WHAT THE EXERCISE ASKS » Check every line below, and copy those that include "each".
------ MATERIAL SUPPLIED ------
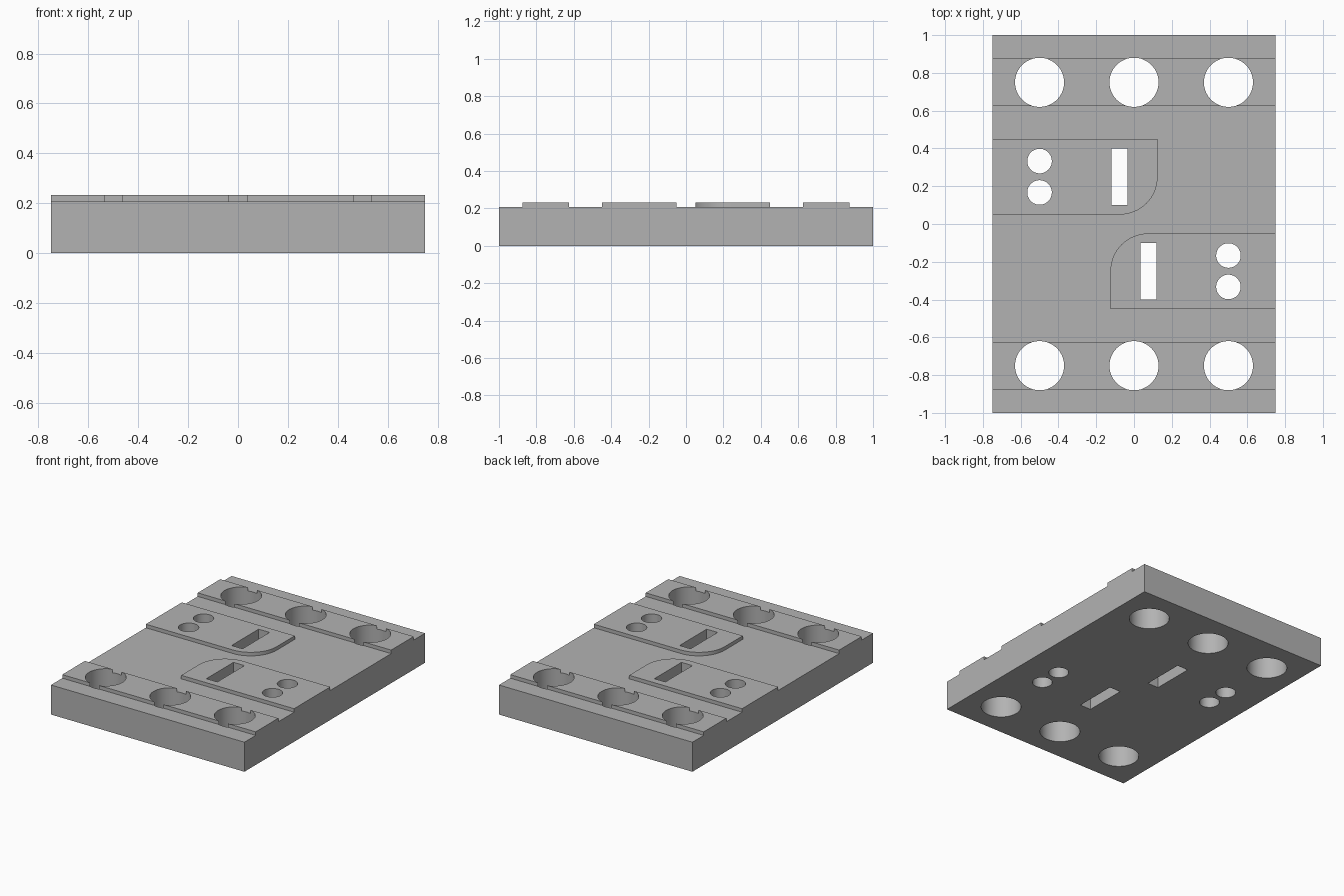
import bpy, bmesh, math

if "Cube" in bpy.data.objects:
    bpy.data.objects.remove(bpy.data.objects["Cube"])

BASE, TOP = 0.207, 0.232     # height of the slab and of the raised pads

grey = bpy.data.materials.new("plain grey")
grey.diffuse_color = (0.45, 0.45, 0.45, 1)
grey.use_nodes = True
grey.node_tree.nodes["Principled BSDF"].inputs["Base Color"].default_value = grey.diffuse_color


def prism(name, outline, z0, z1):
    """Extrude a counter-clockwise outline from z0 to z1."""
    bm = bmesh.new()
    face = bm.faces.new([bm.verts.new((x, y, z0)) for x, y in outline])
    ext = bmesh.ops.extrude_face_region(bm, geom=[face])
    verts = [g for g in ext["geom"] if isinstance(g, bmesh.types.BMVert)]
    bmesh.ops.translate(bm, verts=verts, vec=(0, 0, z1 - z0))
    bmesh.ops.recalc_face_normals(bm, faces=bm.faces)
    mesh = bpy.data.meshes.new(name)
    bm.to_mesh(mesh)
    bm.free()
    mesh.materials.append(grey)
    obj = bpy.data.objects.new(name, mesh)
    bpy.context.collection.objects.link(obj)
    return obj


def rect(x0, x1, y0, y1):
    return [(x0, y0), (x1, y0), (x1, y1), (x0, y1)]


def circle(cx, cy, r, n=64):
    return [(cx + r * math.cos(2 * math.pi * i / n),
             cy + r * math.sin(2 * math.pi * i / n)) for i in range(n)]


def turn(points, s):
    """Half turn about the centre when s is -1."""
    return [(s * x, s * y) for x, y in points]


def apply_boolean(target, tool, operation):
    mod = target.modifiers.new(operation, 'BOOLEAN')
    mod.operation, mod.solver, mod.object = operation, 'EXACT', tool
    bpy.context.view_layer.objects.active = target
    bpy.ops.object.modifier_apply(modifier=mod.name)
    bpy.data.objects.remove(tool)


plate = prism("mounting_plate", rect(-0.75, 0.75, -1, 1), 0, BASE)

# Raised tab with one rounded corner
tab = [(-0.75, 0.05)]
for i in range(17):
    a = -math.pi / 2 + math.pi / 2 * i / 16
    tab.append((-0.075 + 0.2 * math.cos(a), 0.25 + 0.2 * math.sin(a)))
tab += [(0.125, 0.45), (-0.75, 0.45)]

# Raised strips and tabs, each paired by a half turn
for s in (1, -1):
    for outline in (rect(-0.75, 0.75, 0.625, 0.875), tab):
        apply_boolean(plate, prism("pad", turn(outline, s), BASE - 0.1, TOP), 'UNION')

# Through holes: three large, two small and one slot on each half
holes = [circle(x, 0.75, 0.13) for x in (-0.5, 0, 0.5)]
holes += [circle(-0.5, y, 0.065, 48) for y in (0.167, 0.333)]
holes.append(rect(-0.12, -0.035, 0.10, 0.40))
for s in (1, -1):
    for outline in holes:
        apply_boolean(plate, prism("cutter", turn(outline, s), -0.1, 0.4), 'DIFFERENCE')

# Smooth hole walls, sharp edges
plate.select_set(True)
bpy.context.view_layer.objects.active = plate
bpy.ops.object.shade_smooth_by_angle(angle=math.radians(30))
------
------ MATERIAL SUPPLIED ------
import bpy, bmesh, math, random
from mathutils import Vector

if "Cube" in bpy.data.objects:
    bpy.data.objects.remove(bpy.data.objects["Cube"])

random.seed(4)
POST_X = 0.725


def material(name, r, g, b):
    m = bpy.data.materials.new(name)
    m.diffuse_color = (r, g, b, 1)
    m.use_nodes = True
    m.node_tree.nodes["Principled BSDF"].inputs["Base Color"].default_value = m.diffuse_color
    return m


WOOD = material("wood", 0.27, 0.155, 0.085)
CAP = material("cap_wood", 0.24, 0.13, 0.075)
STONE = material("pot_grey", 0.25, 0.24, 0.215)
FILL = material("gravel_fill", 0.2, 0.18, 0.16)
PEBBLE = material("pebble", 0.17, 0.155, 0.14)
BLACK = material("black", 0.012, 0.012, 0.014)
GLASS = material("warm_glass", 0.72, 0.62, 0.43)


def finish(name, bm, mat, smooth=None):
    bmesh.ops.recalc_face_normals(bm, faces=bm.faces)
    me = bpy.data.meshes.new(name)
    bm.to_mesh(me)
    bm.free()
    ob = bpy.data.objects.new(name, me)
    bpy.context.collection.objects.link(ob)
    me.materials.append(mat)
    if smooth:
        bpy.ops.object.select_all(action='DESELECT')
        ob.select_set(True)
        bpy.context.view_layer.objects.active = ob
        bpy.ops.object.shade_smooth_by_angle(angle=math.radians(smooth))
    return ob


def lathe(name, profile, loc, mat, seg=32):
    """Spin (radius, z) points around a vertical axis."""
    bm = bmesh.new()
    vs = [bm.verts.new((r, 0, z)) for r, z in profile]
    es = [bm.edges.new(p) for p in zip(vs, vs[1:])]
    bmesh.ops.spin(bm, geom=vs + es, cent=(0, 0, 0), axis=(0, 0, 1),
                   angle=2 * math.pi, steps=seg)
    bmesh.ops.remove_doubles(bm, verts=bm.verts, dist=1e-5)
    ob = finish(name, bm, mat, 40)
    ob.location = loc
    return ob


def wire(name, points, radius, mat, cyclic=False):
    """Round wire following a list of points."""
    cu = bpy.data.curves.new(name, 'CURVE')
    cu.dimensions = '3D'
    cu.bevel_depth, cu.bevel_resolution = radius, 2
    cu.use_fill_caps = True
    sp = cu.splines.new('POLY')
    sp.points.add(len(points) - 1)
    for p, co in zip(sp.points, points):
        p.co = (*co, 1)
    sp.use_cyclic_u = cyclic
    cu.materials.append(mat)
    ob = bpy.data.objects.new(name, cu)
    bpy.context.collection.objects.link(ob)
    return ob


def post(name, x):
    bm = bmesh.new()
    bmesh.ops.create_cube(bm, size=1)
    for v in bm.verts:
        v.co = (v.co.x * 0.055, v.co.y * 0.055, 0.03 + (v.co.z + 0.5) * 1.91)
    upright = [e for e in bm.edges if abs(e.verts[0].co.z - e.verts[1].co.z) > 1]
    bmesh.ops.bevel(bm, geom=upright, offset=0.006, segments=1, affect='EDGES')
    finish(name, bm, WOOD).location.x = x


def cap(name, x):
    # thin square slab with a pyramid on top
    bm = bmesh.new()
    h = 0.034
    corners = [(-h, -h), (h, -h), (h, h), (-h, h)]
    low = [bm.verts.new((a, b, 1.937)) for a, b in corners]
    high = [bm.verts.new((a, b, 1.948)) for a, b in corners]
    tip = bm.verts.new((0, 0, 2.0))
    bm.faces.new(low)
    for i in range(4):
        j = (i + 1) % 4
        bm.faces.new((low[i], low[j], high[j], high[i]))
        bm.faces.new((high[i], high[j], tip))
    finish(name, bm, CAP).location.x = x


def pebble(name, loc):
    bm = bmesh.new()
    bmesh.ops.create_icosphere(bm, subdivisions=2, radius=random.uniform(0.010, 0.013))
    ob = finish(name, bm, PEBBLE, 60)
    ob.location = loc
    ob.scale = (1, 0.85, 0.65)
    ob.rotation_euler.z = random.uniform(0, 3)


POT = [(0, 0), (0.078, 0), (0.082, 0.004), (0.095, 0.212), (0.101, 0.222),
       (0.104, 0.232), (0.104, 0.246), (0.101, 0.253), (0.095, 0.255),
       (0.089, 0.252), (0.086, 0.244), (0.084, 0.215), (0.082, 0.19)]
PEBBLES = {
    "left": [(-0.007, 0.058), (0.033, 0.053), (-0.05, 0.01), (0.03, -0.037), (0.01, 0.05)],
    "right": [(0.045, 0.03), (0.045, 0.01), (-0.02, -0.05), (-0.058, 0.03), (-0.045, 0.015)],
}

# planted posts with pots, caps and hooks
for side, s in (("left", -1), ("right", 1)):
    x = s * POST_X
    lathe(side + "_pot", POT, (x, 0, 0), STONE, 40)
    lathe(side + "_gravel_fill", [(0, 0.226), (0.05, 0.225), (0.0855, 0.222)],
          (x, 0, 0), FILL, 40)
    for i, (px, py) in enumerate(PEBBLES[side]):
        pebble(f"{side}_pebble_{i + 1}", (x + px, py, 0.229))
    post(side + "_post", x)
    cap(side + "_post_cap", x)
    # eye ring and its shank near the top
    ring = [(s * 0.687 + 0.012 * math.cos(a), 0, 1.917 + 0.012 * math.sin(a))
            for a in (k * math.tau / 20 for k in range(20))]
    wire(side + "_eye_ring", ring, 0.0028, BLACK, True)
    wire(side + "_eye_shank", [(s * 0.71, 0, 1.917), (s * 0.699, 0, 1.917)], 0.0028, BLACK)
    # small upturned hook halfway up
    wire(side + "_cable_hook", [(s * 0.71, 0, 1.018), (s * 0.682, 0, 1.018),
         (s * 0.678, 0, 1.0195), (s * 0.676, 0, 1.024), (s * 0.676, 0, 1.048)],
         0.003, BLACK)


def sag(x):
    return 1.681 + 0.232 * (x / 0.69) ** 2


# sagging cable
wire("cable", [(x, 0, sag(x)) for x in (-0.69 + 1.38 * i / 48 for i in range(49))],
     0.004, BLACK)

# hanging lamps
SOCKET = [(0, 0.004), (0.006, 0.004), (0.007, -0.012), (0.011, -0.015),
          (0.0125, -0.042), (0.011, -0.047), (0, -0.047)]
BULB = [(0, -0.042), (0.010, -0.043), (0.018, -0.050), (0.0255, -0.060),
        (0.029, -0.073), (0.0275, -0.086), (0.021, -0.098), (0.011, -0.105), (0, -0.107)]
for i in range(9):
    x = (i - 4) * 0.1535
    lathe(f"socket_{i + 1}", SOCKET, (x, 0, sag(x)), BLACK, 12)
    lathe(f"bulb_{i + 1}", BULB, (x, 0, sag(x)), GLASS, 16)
------
RESPONSE TO THE TASK »
# Raised strips and tabs, each paired by a half turn
# Through holes: three large, two small and one slot on each half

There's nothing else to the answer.